Because Eve now rides the bus, I have limited interaction with all those people.
Instead of teacher recaps, I have to rely on Eve’s somewhat scattered recollection of the day. (“There was just so much fun stuff, I can’t remember it,” she tells me.) The kids in her class are largely just names on a snack list, and their parents email addresses on the teacher’s listserv.
The handful of preschool and playgroup friends we knew would be at the same school are all in different classrooms. I’m thankful Eve has become “besties” with the one girl whose mother I knew.
That mom, the room parent, emailed to see if I knew any parents who could help at an upcoming classroom party.
I don’t even know any of the other parents, I replied sheepishly.
Growing up in a small town where everyone knew everybody else, this has been the biggest paradigm shift for me, as I adapt to my new identity as the parent of a school-ager.
While Eve seems to be plenty popular among her classmates – “They must really like me,” my mini-Sally Field exclaimed one day when several had given her marker-adorned paper hearts – I still feel like the new kid, anonymous and a little lost.
I attended my first PTA meeting – a sentence that makes me feel oh-so-middle-aged – in hopes of making more connections. I eagerly put all the school’s events on our family calendar.
Because Eve becoming a kindergartner means I’m also beginning to identify as part of a new community, even if I still don’t know its members.
I think that’s why, when Eve’s teacher sent home a note a few weeks ago that her classmate’s mother had died, I took it kind of hard.
Like I said, I didn’t know this woman. I hadn’t met her daughter. But I cried for her.

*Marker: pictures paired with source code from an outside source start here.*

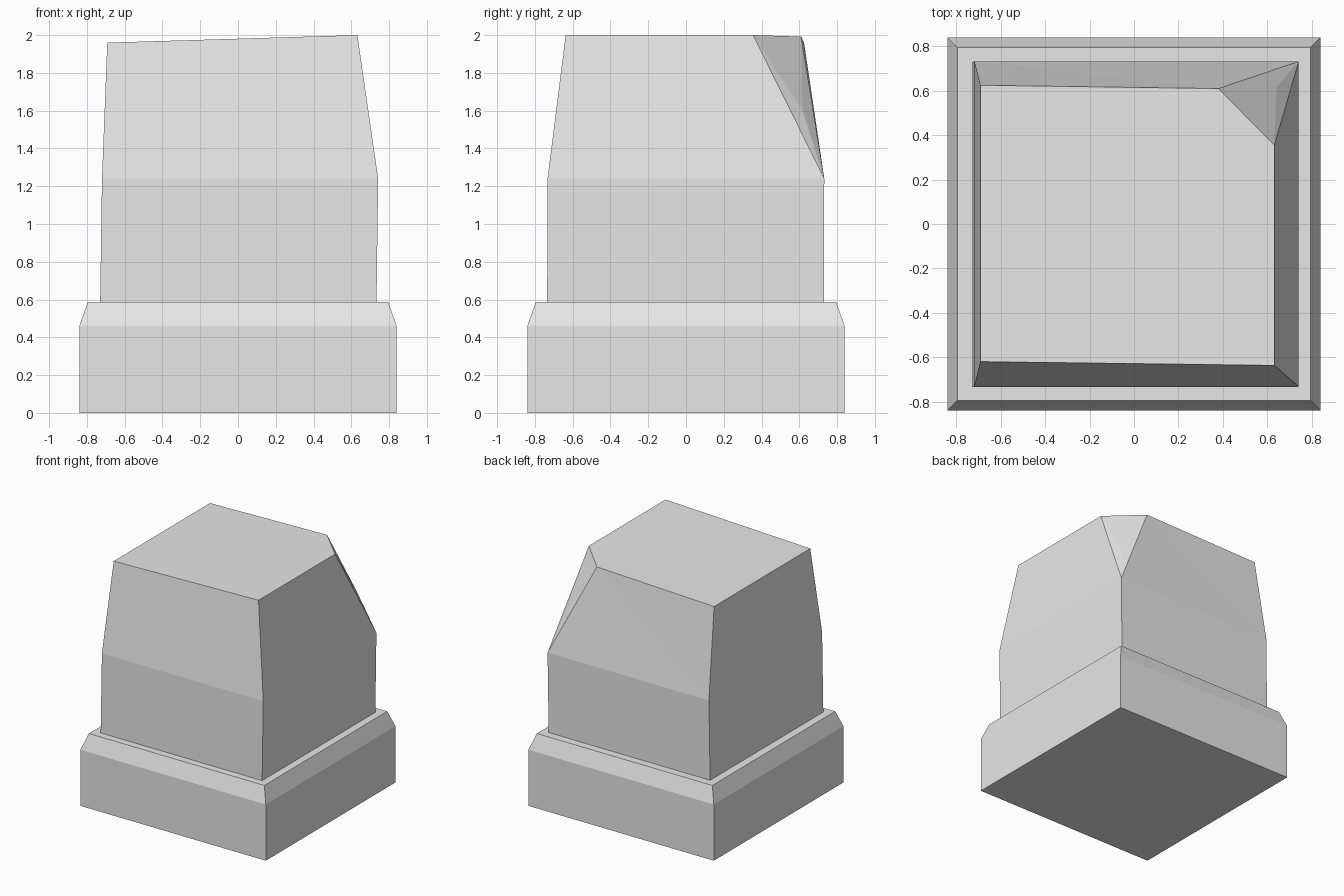
import bpy
import bmesh

cube = bpy.data.objects.get("Cube")
if cube:
    bpy.data.objects.remove(cube, do_unlink=True)

# One plain stone grey
stone = bpy.data.materials.new("stone_grey")
stone.use_nodes = True
grey = (0.8, 0.8, 0.8, 1)
stone.diffuse_color = grey
stone.node_tree.nodes["Principled BSDF"].inputs["Base Color"].default_value = grey


def ring(bm, x0, x1, y0, y1, z):
    """Four corners, counter-clockwise from front right."""
    corners = ((x0, y0), (x1, y0), (x1, y1), (x0, y1))
    return [bm.verts.new((x, y, z)) for x, y in corners]


def bridge(bm, low, high, sides=range(4)):
    for i in sides:
        j = (i + 1) % 4
        bm.faces.new((low[i], low[j], high[j], high[i]))


def finish(bm, name):
    bmesh.ops.recalc_face_normals(bm, faces=bm.faces)
    mesh = bpy.data.meshes.new(name)
    bm.to_mesh(mesh)
    bm.free()
    mesh.materials.append(stone)
    obj = bpy.data.objects.new(name, mesh)
    bpy.context.collection.objects.link(obj)


# Square plinth with a sloped upper rim
bm = bmesh.new()
rings = [ring(bm, -r, r, -r, r, z)
         for r, z in ((0.84, 0), (0.84, 0.46), (0.795, 0.587))]
bm.faces.new(rings[0][::-1])
for low, high in zip(rings, rings[1:]):
    bridge(bm, low, high)
bm.faces.new(rings[-1])
finish(bm, "plinth")

# Upright block, tapering above its middle
bm = bmesh.new()
foot = ring(bm, -0.73, 0.733, -0.735, 0.73, 0.57)
waist = ring(bm, -0.72, 0.742, -0.733, 0.732, 1.24)
bm.faces.new(foot[::-1])
bridge(bm, foot, waist)

# Slanted top, with the back left corner broken off
top_fr, top_fl, chip_side, chip_low, chip_back, top_br = [
    bm.verts.new(co) for co in (
        (-0.692, -0.62, 1.96), (0.632, -0.637, 2.0), (0.632, 0.355, 2.0),
        (0.642, 0.617, 1.6), (0.38, 0.61, 1.992), (-0.692, 0.625, 1.96))]
w_fr, w_fl, w_bl, w_br = waist
for face in (
        (w_fr, w_fl, top_fl, top_fr),           # front
        (w_br, w_fr, top_fr, top_br),           # right
        (w_fl, w_bl, chip_side, top_fl),        # left
        (w_bl, chip_low, chip_side),
        (w_br, top_br, chip_back),              # back
        (w_br, chip_back, w_bl),
        (w_bl, chip_back, chip_low),
        (chip_low, chip_back, chip_side),       # broken corner
        (top_fr, top_fl, chip_side, chip_back, top_br)):
    bm.faces.new(face)
finish(bm, "chipped_block")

I emailed the teacher asking if there was something we parents could do.
After all, we’re all part of the same “school family.”
It’s a new identity – for Eve and me.
Sherri Richards is a reporter for The Forum and mom to 5-year-old Eve and 2-year-old Owen. She can be reached at email@example.com